As Technocrats transform every segment and function of society, work will be transformed through 5G by tethering devices, AI, robotics and what’s left of actual human connections. If this isn’t the future you want, now is the time to decide how to survive it. — Technocracy News & Trends Editor Patrick Wood
The future of how we work will, in a few years, include smart glasses that transport workers into augmented or virtual reality environments, communicating with your co-workers via a hologram from anywhere in the world or relying on robots powered by artificial intelligence to help run manufacturing operations.
That’s the direction technology is headed, says Cristiano Amon, president and CEO of wireless chip firm Qualcomm. Amon, who started at Qualcomm 27 years ago as an engineer, rose through the ranks to take the top job at the San Diego-based company on June 30. Since becoming CEO, he has been working to diversify Qualcomm’s business from focusing primarily on chips for mobile phones to those used in self-driving cars, A.I.-enabled manufacturing machines and more powerful and battery-efficient laptops. He says Qualcomm’s biggest challenge now is the semiconductor industry not having enough supply to meet demand and hiring talented workers.
“Everything is becoming intelligent,” Amon said in a recent interview with The Washington Post. “We’ve been focused on providing all of the chips that go into all of those smart devices, whether it is a robot in manufacturing, whether it is a drone for agriculture, whether it’s a point of sale when in retail.”
The majority of Qualcomm’s growth is still being driven by chips for mobile phones. In the first quarter, the company reported net income of $3.4 billion on revenue of $10.71 billion, 56 percent of which came from the mobile chip business. But Amon highlighted the growth of other chip sets for connected devices, which increased nearly the same percentage as mobile chips.
Given that Qualcomm chips power many of the devices we use, we sat down with Amon to discuss how he sees technology transforming the way we will work in the future. The following interview has been edited for clarity.
Q: You announced last year that Qualcomm would implement a ‘flexible’ workplace. What does that look like now?
A: We are going to get everyone back to the office in about a couple of weeks, but different geographies may have already started. Employees wanted to keep the best of work from home, but also at the same time maintain the key elements of our culture like collaboration. People can work from home around three days in a week. Two days in a week, people are going to go into the office and every organization is going to pick one day of those two that everybody’s going to get back together at the same time.
Q: What does the future of work look like over time?
A: We think the next-generation PC for work from anywhere is going to be different and connected with 5G. We’re making improvements for augmented reality and virtual reality, as we think about a metaverse, to connect people in the office to people who are not in the office.
Q: What is the biggest technological barrier right now to making hybrid work more efficient?
A: High-performance connectivity is a very big one, especially because what we learned is work from anywhere requires high-quality video. We as a society just finally embraced video telephony as the killer application.

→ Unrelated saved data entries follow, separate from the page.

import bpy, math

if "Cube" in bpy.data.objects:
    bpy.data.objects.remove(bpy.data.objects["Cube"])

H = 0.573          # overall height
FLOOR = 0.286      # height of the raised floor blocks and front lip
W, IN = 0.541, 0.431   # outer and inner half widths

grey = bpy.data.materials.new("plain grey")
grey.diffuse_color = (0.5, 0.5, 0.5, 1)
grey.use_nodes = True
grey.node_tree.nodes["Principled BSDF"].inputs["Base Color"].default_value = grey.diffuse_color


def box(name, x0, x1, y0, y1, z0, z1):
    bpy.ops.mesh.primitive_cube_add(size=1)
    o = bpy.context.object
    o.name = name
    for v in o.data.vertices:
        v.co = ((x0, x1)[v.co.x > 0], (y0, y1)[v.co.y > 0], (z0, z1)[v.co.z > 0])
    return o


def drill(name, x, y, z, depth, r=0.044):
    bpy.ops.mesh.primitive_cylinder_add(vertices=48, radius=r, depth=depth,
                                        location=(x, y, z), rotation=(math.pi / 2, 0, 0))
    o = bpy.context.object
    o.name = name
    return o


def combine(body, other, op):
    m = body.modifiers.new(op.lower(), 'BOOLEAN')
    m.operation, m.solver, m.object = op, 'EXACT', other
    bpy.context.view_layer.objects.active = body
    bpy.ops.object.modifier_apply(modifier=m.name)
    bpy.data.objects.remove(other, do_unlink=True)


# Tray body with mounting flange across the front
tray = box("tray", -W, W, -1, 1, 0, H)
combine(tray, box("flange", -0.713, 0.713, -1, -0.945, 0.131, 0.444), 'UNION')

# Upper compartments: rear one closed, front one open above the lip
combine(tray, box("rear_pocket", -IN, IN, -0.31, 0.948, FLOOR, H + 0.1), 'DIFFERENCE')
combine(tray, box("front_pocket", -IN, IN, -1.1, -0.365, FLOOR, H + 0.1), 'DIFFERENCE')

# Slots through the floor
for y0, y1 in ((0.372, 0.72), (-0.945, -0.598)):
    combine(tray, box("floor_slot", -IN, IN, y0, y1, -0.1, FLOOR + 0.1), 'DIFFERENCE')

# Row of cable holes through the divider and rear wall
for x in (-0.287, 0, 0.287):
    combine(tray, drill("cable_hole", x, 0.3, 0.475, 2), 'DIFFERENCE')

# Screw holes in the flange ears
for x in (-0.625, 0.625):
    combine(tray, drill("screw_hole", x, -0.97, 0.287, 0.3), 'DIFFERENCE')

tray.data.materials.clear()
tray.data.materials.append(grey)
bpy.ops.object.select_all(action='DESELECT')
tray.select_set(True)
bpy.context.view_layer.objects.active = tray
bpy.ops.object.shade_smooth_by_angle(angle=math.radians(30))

We also need high-performance connectivity so you cannot only access information but collaborate with others. Having long battery life so you can actually do that from the cloud will also be important.

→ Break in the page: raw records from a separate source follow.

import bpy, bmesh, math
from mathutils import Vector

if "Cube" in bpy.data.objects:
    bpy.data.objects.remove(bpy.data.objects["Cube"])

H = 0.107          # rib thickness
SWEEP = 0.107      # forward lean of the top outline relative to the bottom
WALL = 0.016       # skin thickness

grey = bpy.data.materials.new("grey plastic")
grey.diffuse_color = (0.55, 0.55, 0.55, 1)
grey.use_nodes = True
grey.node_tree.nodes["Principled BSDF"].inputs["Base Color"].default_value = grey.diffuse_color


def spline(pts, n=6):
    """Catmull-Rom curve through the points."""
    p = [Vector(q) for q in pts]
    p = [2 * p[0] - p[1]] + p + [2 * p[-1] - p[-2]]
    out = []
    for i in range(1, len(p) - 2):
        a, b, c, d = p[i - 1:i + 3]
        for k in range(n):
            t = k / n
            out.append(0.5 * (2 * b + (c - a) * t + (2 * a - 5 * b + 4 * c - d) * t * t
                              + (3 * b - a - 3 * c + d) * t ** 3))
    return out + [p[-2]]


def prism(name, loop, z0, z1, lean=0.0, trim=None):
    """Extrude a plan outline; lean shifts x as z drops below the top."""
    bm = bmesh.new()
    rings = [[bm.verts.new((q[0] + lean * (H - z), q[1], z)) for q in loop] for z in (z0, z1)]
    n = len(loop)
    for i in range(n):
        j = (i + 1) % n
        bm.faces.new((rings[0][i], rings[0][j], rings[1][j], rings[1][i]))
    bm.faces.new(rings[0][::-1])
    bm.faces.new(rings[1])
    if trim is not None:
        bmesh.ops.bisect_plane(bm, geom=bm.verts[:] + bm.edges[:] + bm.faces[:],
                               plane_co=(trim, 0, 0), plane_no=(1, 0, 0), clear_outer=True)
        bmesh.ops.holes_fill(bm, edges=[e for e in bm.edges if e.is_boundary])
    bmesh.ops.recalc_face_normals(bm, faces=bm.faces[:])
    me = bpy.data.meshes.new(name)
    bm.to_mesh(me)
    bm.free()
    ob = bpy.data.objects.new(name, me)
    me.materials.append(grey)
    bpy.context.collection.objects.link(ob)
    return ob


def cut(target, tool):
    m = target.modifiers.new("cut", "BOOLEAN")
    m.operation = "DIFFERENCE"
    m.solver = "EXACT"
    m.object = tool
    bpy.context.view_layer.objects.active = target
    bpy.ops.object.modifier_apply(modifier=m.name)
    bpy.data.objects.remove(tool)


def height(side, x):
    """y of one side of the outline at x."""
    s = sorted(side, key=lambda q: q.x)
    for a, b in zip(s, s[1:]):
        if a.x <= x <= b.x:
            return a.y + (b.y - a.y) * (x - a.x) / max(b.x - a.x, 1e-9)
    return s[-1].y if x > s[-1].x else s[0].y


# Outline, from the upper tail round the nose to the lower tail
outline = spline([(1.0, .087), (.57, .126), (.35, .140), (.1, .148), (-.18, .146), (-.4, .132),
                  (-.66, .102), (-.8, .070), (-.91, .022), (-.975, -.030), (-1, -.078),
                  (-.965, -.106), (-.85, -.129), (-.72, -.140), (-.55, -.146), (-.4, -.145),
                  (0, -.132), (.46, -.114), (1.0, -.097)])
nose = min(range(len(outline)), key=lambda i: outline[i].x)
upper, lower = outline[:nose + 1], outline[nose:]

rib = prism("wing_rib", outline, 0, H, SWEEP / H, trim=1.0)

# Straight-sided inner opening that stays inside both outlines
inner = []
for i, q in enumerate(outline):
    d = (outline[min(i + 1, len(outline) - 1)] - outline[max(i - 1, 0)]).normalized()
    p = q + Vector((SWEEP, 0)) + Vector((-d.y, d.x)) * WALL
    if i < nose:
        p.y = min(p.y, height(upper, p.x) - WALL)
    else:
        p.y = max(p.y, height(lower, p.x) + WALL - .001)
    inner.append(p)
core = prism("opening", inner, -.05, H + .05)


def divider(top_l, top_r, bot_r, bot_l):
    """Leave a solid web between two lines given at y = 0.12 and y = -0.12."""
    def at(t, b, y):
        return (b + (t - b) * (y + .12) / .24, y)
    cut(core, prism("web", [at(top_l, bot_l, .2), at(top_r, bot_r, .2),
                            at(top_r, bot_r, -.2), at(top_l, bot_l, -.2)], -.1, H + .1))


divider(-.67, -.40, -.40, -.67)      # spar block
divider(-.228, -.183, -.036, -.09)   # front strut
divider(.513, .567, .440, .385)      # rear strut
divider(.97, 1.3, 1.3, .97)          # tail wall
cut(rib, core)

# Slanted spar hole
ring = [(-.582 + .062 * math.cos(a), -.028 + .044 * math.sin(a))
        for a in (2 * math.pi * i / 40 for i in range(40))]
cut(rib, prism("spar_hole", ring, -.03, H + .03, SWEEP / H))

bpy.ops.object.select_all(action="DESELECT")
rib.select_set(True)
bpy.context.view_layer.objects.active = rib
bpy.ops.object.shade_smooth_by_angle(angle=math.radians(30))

Tech at work
Q: What can tech companies like Qualcomm do to make the hybrid work transition easier for workers?
A: We have the ability to build on what we learned during the pandemic. The importance of video collaboration, for example, why not make that a hologram? More important is how can we build technology that allows people to remain productive wherever they are, not only having access to devices and in the cloud but having the ability to do that at a very high speed.
Q: How will developments in 5G change the way workers in different industries do their jobs in the future?
A: The role of 5G is very broad. 5G is the easiest way to have all your data in the cloud so everybody can access it remotely and protect all that data. 5G is changing manufacturing as you connect 5G to robots. They are now driven via the cloud, the data goes to the cloud, and you apply artificial intelligence to improve the data. 5G is changing retail, building indoor navigation systems. At many retail stores you can make an order online and somebody will handpick your product. How they navigate the store and locate everything [through in-store navigation systems requires 5G connectivity].
Q: For office workers, how will 5G change the devices needed for the future of work?
A: It’s already changing. At Mobile World Congress in Barcelona, we announced together with Lenovo the very first ThinkPad laptop for the future of work. It is 5G-connected, and it is a laptop for the enterprise [workforce] with 28 hours of battery life. So that’s how we see the industry already adapting and building devices that are going to be needed for this work-from-anywhere environment.